**What this task involves**:
Look below for the line containing "for r in LEG])"; from there through the line containing "(1.28, .095), (1.32, .122), (1.385, .125), (1.39, .085)))", both lines included, please set down each line exactly and nothing else.

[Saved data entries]
***
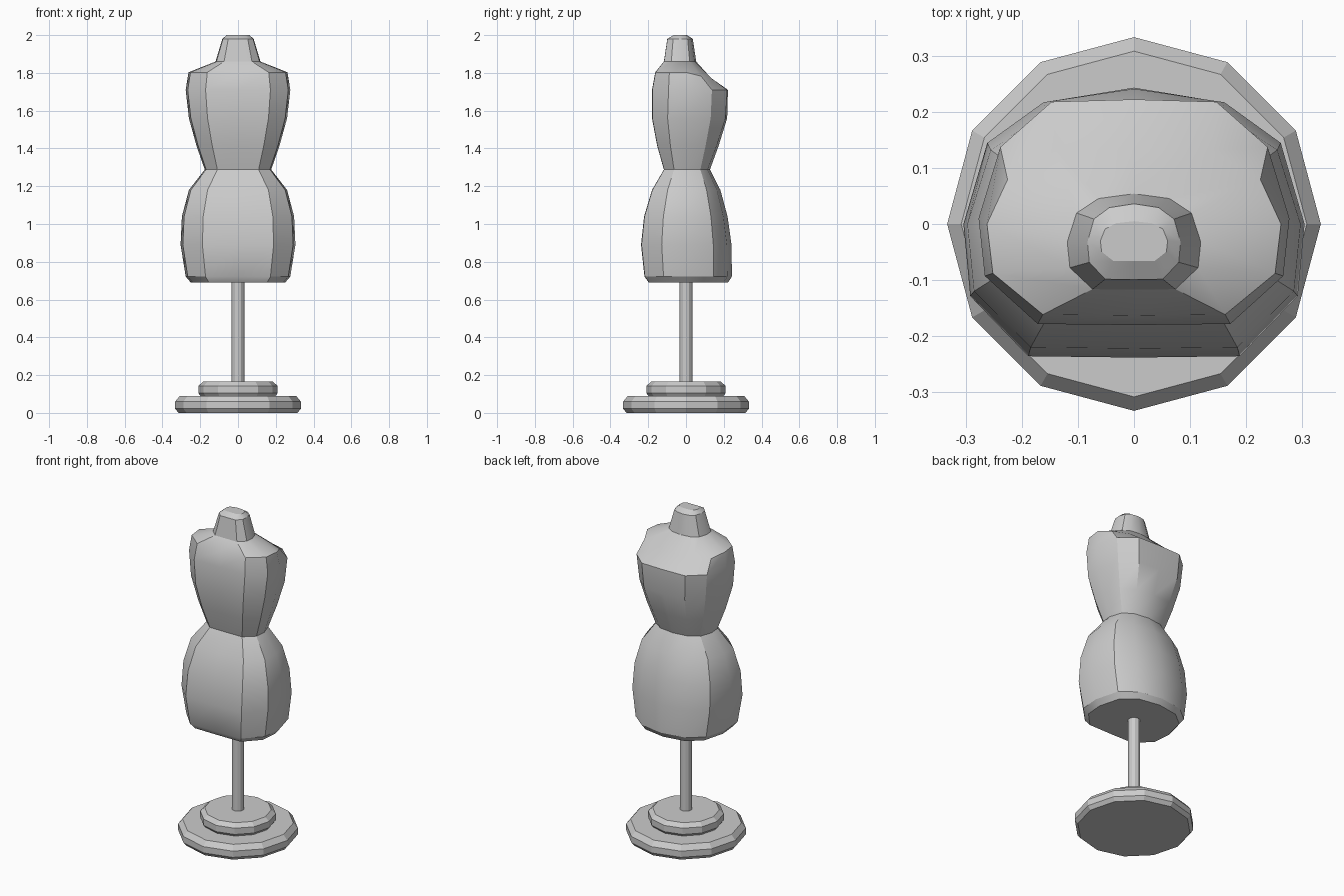
import bpy, bmesh, math

if "Cube" in bpy.data.objects:
    bpy.data.objects.remove(bpy.data.objects["Cube"])

# Half outline of the torso section, from the -y side round to the +y side
HALF = [(0, -1), (.62, -.99), (.96, -.54), (1, 0), (.86, .60), (.53, .90), (0, 1)]


def loft(name, rings, angle=30):
    """Skin a stack of closed rings of points and cap both ends."""
    bm = bmesh.new()
    rows = [[bm.verts.new(p) for p in ring] for ring in rings]
    n = len(rows[0])
    for a, b in zip(rows, rows[1:]):
        for i in range(n):
            j = (i + 1) % n
            bm.faces.new((a[i], a[j], b[j], b[i]))
    bm.faces.new(rows[0][::-1])
    bm.faces.new(rows[-1])
    bmesh.ops.recalc_face_normals(bm, faces=bm.faces)
    mesh = bpy.data.meshes.new(name)
    bm.to_mesh(mesh)
    bm.free()
    ob = bpy.data.objects.new(name, mesh)
    bpy.context.collection.objects.link(ob)
    bpy.ops.object.select_all(action='DESELECT')
    ob.select_set(True)
    bpy.context.view_layer.objects.active = ob
    bpy.ops.object.shade_smooth_by_angle(angle=math.radians(angle))
    return ob


def section(z, hx, y0, y1, yc=0.0, square=0.0, drop=0.0):
    """Mirrored torso ring; square flattens the +y side, drop lowers it."""
    pts = []
    for tx, ty in HALF:
        k = ty + square if tx == .53 else ty
        y = yc + k * ((y1 - yc) if k > 0 else (yc - y0))
        pts.append((tx * hx, y, z - drop * max(0, ty)))
    return pts + [(-x, y, z) for x, y, z in pts[-2:0:-1]]


def lathe(name, profile, sides=12):
    """Turned part from (radius, height) pairs."""
    turn = [2 * math.pi * i / sides for i in range(sides)]
    return loft(name, [[(r * math.cos(a), r * math.sin(a), z) for a in turn]
                       for r, z in profile], 20)


# Stand
lathe("base_plate", [(.315, 0), (.333, .022), (.333, .06), (.308, .09)])
lathe("base_collar", [(.195, .085), (.21, .105), (.21, .143), (.185, .165)])
lathe("pole", [(.034, .15), (.034, .72)])

# Hips, from hem to waist
hips = [section(*r) for r in [
    (.69, .25, -.197, .222), (.722, .277, -.22, .243), (.89, .304, -.238, .241),
    (1.04, .297, -.222, .22), (1.18, .26, -.18, .182)]]
waist = section(1.288, .176, -.117, .127)

# Chest, from waist to shoulder slope
chest = [section(*r) for r in [
    (1.415, .22, -.153, .173, 0, .04), (1.56, .26, -.18, .218, 0, .06),
    (1.71, .277, -.18, .222, .01, .08), (1.803, .262, -.163, .132, 0, .1, .033)]]
neck_base = section(1.86, .119, -.117, .054, -.032)
loft("torso", hips + [waist] + chest + [neck_base])

# Neck with bevelled cap
loft("neck", [neck_base, section(1.98, .083, -.099, .036, -.032),
              section(2.0, .06, -.066, .005, -.03)])
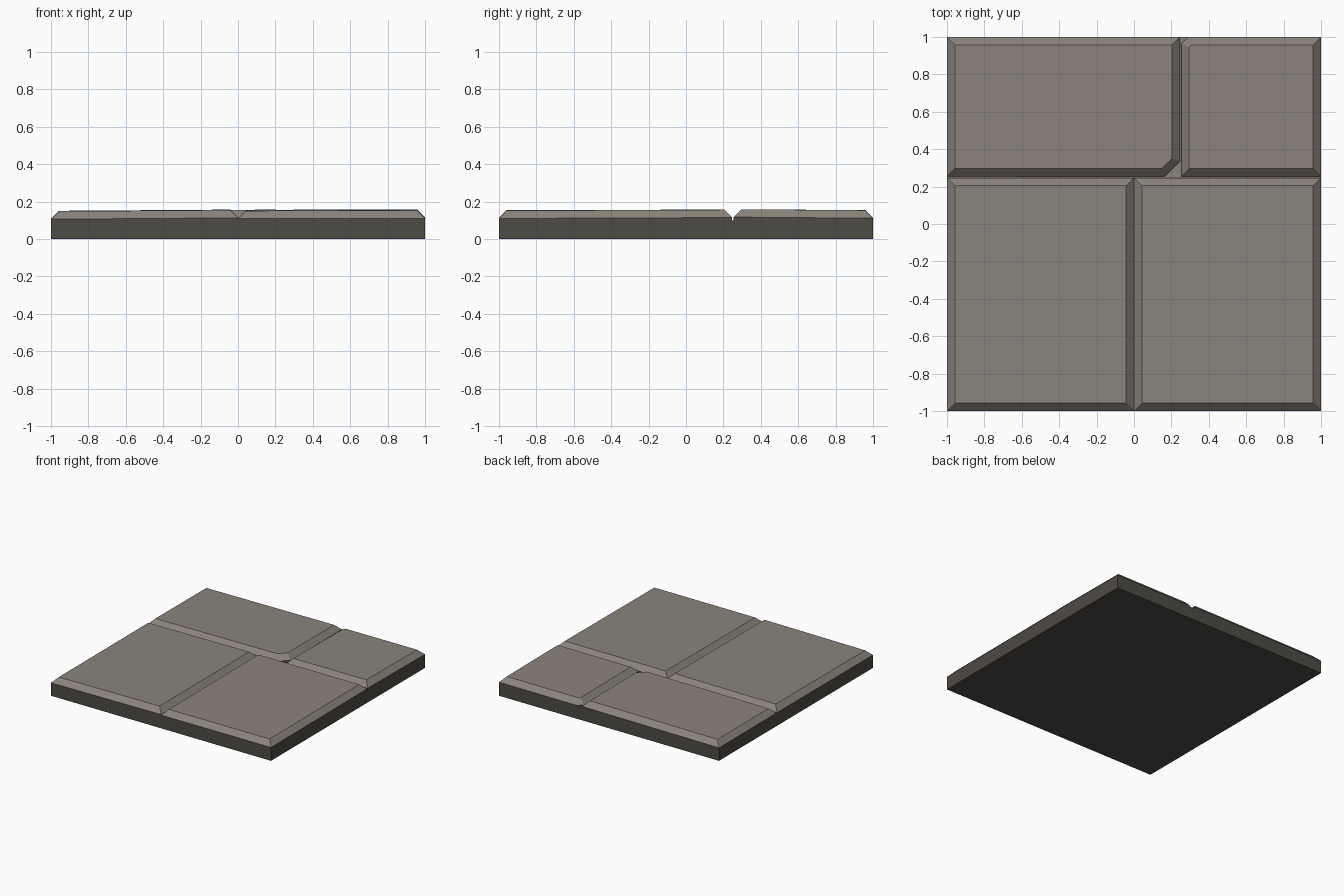
import bpy, bmesh
from mathutils import Vector

if "Cube" in bpy.data.objects:
    bpy.data.objects.remove(bpy.data.objects["Cube"])


def make_material(name, rgb):
    m = bpy.data.materials.new(name)
    m.diffuse_color = (*rgb, 1)
    m.use_nodes = True
    m.node_tree.nodes["Principled BSDF"].inputs["Base Color"].default_value = m.diffuse_color
    return m


STONE = make_material("warm grey stone", (0.26, 0.228, 0.202))
DARK = make_material("dark stone edge", (0.076, 0.070, 0.060))
FLOOR_Z = 0.10   # bottom of the joints
BEVEL = 0.042    # width and height of the worn stone edge


def finish(name, bm):
    bmesh.ops.recalc_face_normals(bm, faces=bm.faces)
    mesh = bpy.data.meshes.new(name)
    bm.to_mesh(mesh)
    bm.free()
    mesh.materials.append(STONE)
    mesh.materials.append(DARK)
    # upward and sloping faces are stone, walls and underside are dark
    for f in mesh.polygons:
        f.material_index = 0 if f.normal.z > 0.3 else 1
    obj = bpy.data.objects.new(name, mesh)
    bpy.context.collection.objects.link(obj)


def inset(points, d):
    """Mitred inset of a counter-clockwise convex outline."""
    out = []
    for i, p in enumerate(points):
        a = (p - points[i - 1]).normalized()
        b = (points[(i + 1) % len(points)] - p).normalized()
        na, nb = Vector((-a.y, a.x)), Vector((-b.y, b.x))
        out.append(p + (na + nb) * d / (1 + na.dot(nb)))
    return out


def paver(name, outline, height, slope_x=0, slope_y=0):
    """Bevelled paving stone whose top leans slightly."""
    outer = [Vector(p) for p in outline]
    inner = inset(outer, BEVEL)
    mid = sum(outer, Vector((0, 0))) / len(outer)

    def top(p):
        return height + slope_x * (p.x - mid.x) + slope_y * (p.y - mid.y)

    bm = bmesh.new()
    rings = [
        [bm.verts.new((p.x, p.y, FLOOR_Z)) for p in outer],
        [bm.verts.new((p.x, p.y, top(p) - BEVEL)) for p in outer],
        [bm.verts.new((p.x, p.y, top(p))) for p in inner],
    ]
    n = len(outer)
    for low, high in zip(rings, rings[1:]):
        for i in range(n):
            j = (i + 1) % n
            bm.faces.new((low[i], low[j], high[j], high[i]))
    bm.faces.new(rings[-1])
    # the hidden underside stays open where it rests on the slab
    finish(name, bm)


# Base slab
bm = bmesh.new()
bmesh.ops.create_cube(bm, size=1)
for v in bm.verts:
    v.co = (v.co.x * 2, v.co.y * 2, (v.co.z + 0.5) * FLOOR_Z)
finish("base_slab", bm)

# Two front pavers
paver("front_left_paver",
      [(-1, -1), (0, -1), (0, 0.247), (-1, 0.247)], 0.153, 0.007, 0.002)
paver("front_right_paver",
      [(0, -1), (1, -1), (1, 0.247), (0, 0.247)], 0.154, 0.001, 0.004)

# Two back pavers with clipped corners
paver("back_left_paver",
      [(-1, 0.255), (0.165, 0.255), (0.245, 0.335), (0.245, 1), (-1, 1)],
      0.154, 0.006, -0.002)
paver("back_right_paver",
      [(0.253, 0.255), (1, 0.255), (1, 1), (0.29, 1), (0.253, 0.963)],
      0.155, 0.002, -0.008)
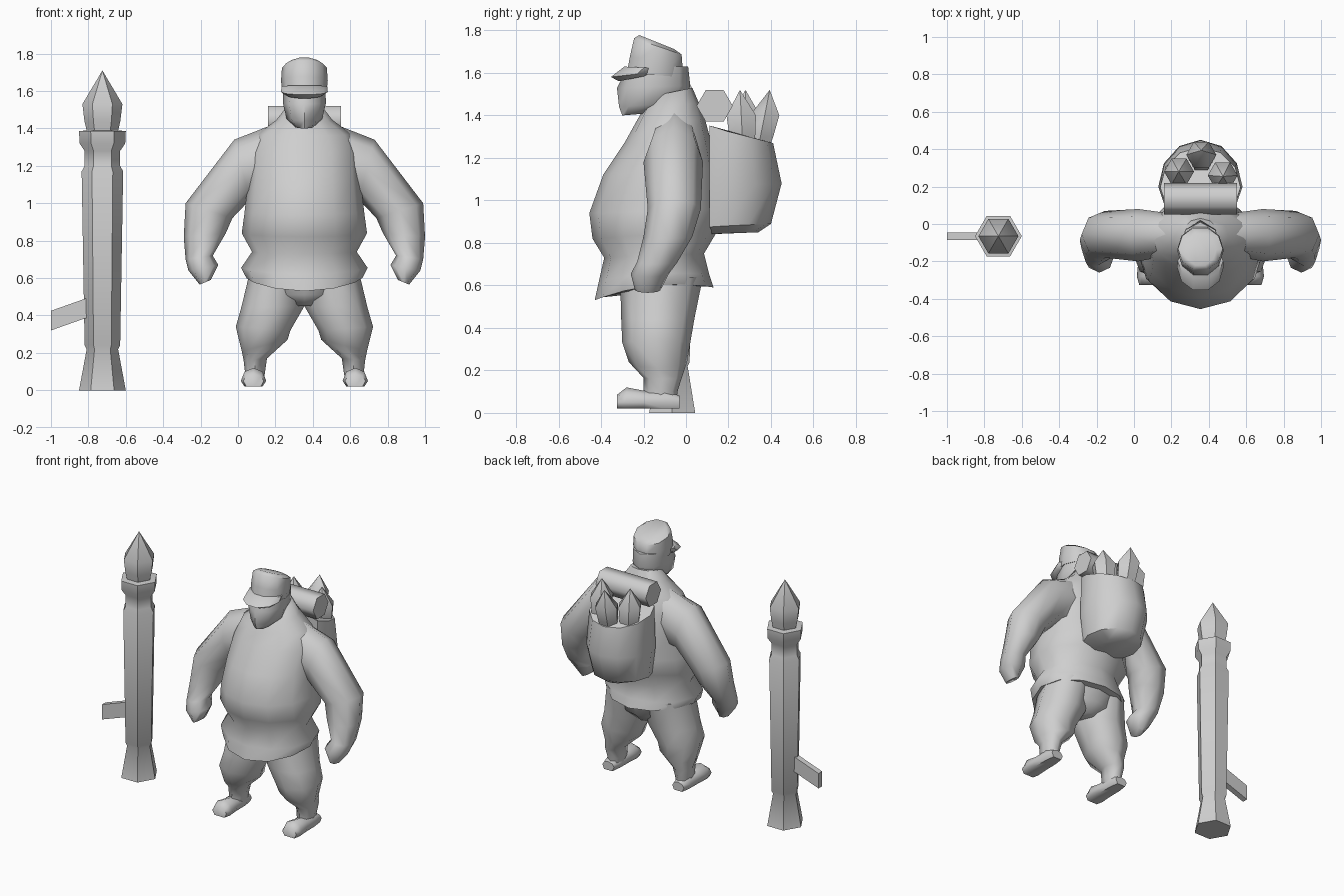
import bpy, bmesh, math
from mathutils import Vector

if "Cube" in bpy.data.objects:
    bpy.data.objects.remove(bpy.data.objects["Cube"])

CX = 0.355                      # figure centre line
LX, LY = -0.725, -0.065         # launcher axis

grey = bpy.data.materials.new("plain grey")
grey.diffuse_color = (0.62, 0.62, 0.62, 1)
grey.use_nodes = True
grey.node_tree.nodes["Principled BSDF"].inputs["Base Color"].default_value = grey.diffuse_color


def loft(name, rings, sharp=60, phase=0.0):
    """Skin a list of point rings, closing both ends."""
    bm = bmesh.new()
    loops = [[bm.verts.new(p) for p in r] for r in rings]
    n = len(loops[0])
    for a, b in zip(loops, loops[1:]):
        for i in range(n):
            j = (i + 1) % n
            bm.faces.new((a[i], a[j], b[j], b[i]))
    bm.faces.new(loops[0][::-1])
    bm.faces.new(loops[-1])
    bmesh.ops.remove_doubles(bm, verts=bm.verts, dist=0.0005)
    bmesh.ops.recalc_face_normals(bm, faces=bm.faces)
    me = bpy.data.meshes.new(name)
    bm.to_mesh(me)
    bm.free()
    me.materials.append(grey)
    me.shade_smooth()
    me.set_sharp_from_angle(angle=math.radians(sharp))
    ob = bpy.data.objects.new(name, me)
    bpy.context.collection.objects.link(ob)
    return ob


def ring(c, u, v, n):
    c, u, v = Vector(c), Vector(u), Vector(v)
    return [c + u * math.cos(a) + v * math.sin(a)
            for a in (2 * math.pi * i / n for i in range(n))]


def level(rx, y0, y1, zf, zb, zs=None, n=12, flat=-9):
    """Horizontal ring: half width, front/back y, front/back/side heights."""
    mid = (zf + zb) / 2
    zs = mid if zs is None else zs
    pts = []
    for i in range(n):
        a = 2 * math.pi * i / n
        s = math.sin(a)
        y = (y0 + y1) / 2 + (y1 - y0) / 2 * s
        z = zs + (zb - zf) / 2 * s + (mid - zs) * s * s
        pts.append(Vector((CX + rx * math.cos(a), max(flat, y), z)))
    return pts


def limb_ring(xi, zi, xo, zo, y0, y1, side, n=8):
    """Limb section from inner and outer outline points and a depth range."""
    c = (CX + side * (xi + xo) / 2, (y0 + y1) / 2, (zi + zo) / 2)
    return ring(c, (side * (xo - xi) / 2, 0, (zo - zi) / 2), (0, (y1 - y0) / 2, 0), n)


def turned(name, x, y, profile, n=6, lean=(0, 0), sharp=50):
    z0 = profile[0][0]
    return loft(name, [ring((x + lean[0] * (z - z0), y + lean[1] * (z - z0), z),
                            (r, 0, 0), (0, r, 0), n) for z, r in profile], sharp)


# Jacket with flared hem, belly and neck
loft("jacket", [level(*r) for r in (
    (.31, -.43, .13, .53, .59, .60),
    (.338, -.41, .11, .62, .65, .655),
    (.28, -.385, .085, .73, .75),
    (.335, -.44, .15, .82, .86),
    (.32, -.455, .165, .94, .96),
    (.30, -.39, .15, 1.12, 1.15),
    (.29, -.29, .12, 1.27, 1.27),
    (.25, -.24, .09, 1.36, 1.38),
    (.15, -.20, .06, 1.43, 1.46),
    (.10, -.16, .03, 1.49, 1.53))])

# Arms and legs, both sides
ARM = ((.20, 1.02, .17, 1.42, -.17, .06),
       (.29, 1.02, .375, 1.34, -.20, .08),
       (.385, .92, .635, 1.00, -.18, .07),
       (.42, .84, .645, .82, -.20, .03),
       (.49, .72, .635, .70, -.23, -.04),
       (.46, .67, .62, .64, -.26, -.08),
       (.50, .59, .56, .565, -.24, -.12))
LEG = ((0, .64, .29, .64, -.31, .08),
       (0, .45, .338, .44, -.305, .04),
       (.075, .32, .367, .34, -.30, .02),
       (.09, .27, .335, .21, -.27, .005),
       (.20, .17, .325, .16, -.20, -.02),
       (.21, .10, .318, .10, -.20, -.04),
       (.22, .04, .31, .04, -.19, -.045))
# Foot sections: y, half width, top height
FOOT = ((-.03, .045, .08), (-.10, .058, .11), (-.20, .060, .105),
        (-.28, .068, .12), (-.325, .055, .085))
for side, tag in ((-1, "right"), (1, "left")):
    loft(tag + "_arm", [limb_ring(*r, side) for r in ARM])
    loft(tag + "_leg", [limb_ring(*r, side) for r in LEG])
    foot = []
    for y, w, top in FOOT:
        r = ring((CX + side * .272, y, .05), (w, 0, 0), (0, 0, top - .05), 8)
        for p in r:
            if p.z < .045:          # flat sole
                p.z = .02
        foot.append(r)
    loft(tag + "_foot", foot)

# Seat of the trousers under the jacket
loft("trouser_seat", [level(*r) for r in (
    (.06, -.24, -.01, .45, .45), (.19, -.30, .05, .51, .51), (.29, -.31, .08, .64, .64))])

# Head
loft("head", [level(*r, n=8) for r in (
    (.045, -.30, -.18, 1.40, 1.41),
    (.095, -.315, -.01, 1.44, 1.46),
    (.115, -.325, .02, 1.53, 1.54),
    (.112, -.27, .01, 1.63, 1.63))])

# Cap crown and visor
loft("cap_crown", [level(*r, n=10) for r in (
    (.118, -.285, -.015, 1.60, 1.58),
    (.125, -.27, -.01, 1.68, 1.63),
    (.120, -.25, -.015, 1.765, 1.685),
    (.085, -.225, -.05, 1.78, 1.71))], 50)
loft("cap_visor", [level(*r, n=10) for r in (
    (.105, -.32, -.12, 1.56, 1.60),
    (.125, -.36, -.10, 1.58, 1.61),
    (.122, -.295, -.10, 1.63, 1.62))], 50)

# Backpack with a flat side against the back
loft("backpack", [level(*r, flat=.11) for r in (
    (.10, .05, .34, .84, .85),
    (.195, -.03, .40, .87, .89),
    (.225, -.05, .45, 1.06, 1.08),
    (.215, -.02, .41, 1.38, 1.27))], 50)

# Bedroll lying across the backpack
loft("bedroll", [ring((CX + x, .135, 1.445), (0, .085, 0), (0, 0, .085), 6)
                 for x in (-.195, .195)], 70)

# Spare rockets standing in the backpack
ROCKET = ((1.20, .05), (1.30, .07), (1.40, .08), (1.52, 0))
for i, (x, y, lean) in enumerate(((.245, .28, (-.02, 0)), (.47, .27, (.02, -.05)),
                                  (.36, .33, (0, .2)))):
    turned("spare_rocket_%d" % (i + 1), x, y, ROCKET, 6, lean)

# Rocket launcher: flared tube, collar, rocket and grip
turned("launcher_tube", LX, LY, (
    (0, .125), (.22, .084), (.24, .095), (1.17, .111), (1.20, .095),
    (1.28, .095), (1.32, .122), (1.385, .125), (1.39, .085)))
turned("launcher_rocket", LX, LY, ((1.37, .080), (1.44, .096), (1.53, .107), (1.71, 0)))
loft("launcher_grip", [[(x, -.085, z), (x, -.045, z), (x, -.045, z + .105), (x, -.085, z + .105)]
                       for x, z in ((-1.0, .32), (-.76, .405))], 30)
***
**Solution**:
    loft(tag + "_leg", [limb_ring(*r, side) for r in LEG])
    foot = []
    for y, w, top in FOOT:
        r = ring((CX + side * .272, y, .05), (w, 0, 0), (0, 0, top - .05), 8)
        for p in r:
            if p.z < .045:          # flat sole
                p.z = .02
        foot.append(r)
    loft(tag + "_foot", foot)

# Seat of the trousers under the jacket
loft("trouser_seat", [level(*r) for r in (
    (.06, -.24, -.01, .45, .45), (.19, -.30, .05, .51, .51), (.29, -.31, .08, .64, .64))])

# Head
loft("head", [level(*r, n=8) for r in (
    (.045, -.30, -.18, 1.40, 1.41),
    (.095, -.315, -.01, 1.44, 1.46),
    (.115, -.325, .02, 1.53, 1.54),
    (.112, -.27, .01, 1.63, 1.63))])

# Cap crown and visor
loft("cap_crown", [level(*r, n=10) for r in (
    (.118, -.285, -.015, 1.60, 1.58),
    (.125, -.27, -.01, 1.68, 1.63),
    (.120, -.25, -.015, 1.765, 1.685),
    (.085, -.225, -.05, 1.78, 1.71))], 50)
loft("cap_visor", [level(*r, n=10) for r in (
    (.105, -.32, -.12, 1.56, 1.60),
    (.125, -.36, -.10, 1.58, 1.61),
    (.122, -.295, -.10, 1.63, 1.62))], 50)

# Backpack with a flat side against the back
loft("backpack", [level(*r, flat=.11) for r in (
    (.10, .05, .34, .84, .85),
    (.195, -.03, .40, .87, .89),
    (.225, -.05, .45, 1.06, 1.08),
    (.215, -.02, .41, 1.38, 1.27))], 50)

# Bedroll lying across the backpack
loft("bedroll", [ring((CX + x, .135, 1.445), (0, .085, 0), (0, 0, .085), 6)
                 for x in (-.195, .195)], 70)

# Spare rockets standing in the backpack
ROCKET = ((1.20, .05), (1.30, .07), (1.40, .08), (1.52, 0))
for i, (x, y, lean) in enumerate(((.245, .28, (-.02, 0)), (.47, .27, (.02, -.05)),
                                  (.36, .33, (0, .2)))):
    turned("spare_rocket_%d" % (i + 1), x, y, ROCKET, 6, lean)

# Rocket launcher: flared tube, collar, rocket and grip
turned("launcher_tube", LX, LY, (
    (0, .125), (.22, .084), (.24, .095), (1.17, .111), (1.20, .095),
    (1.28, .095), (1.32, .122), (1.385, .125), (1.39, .085)))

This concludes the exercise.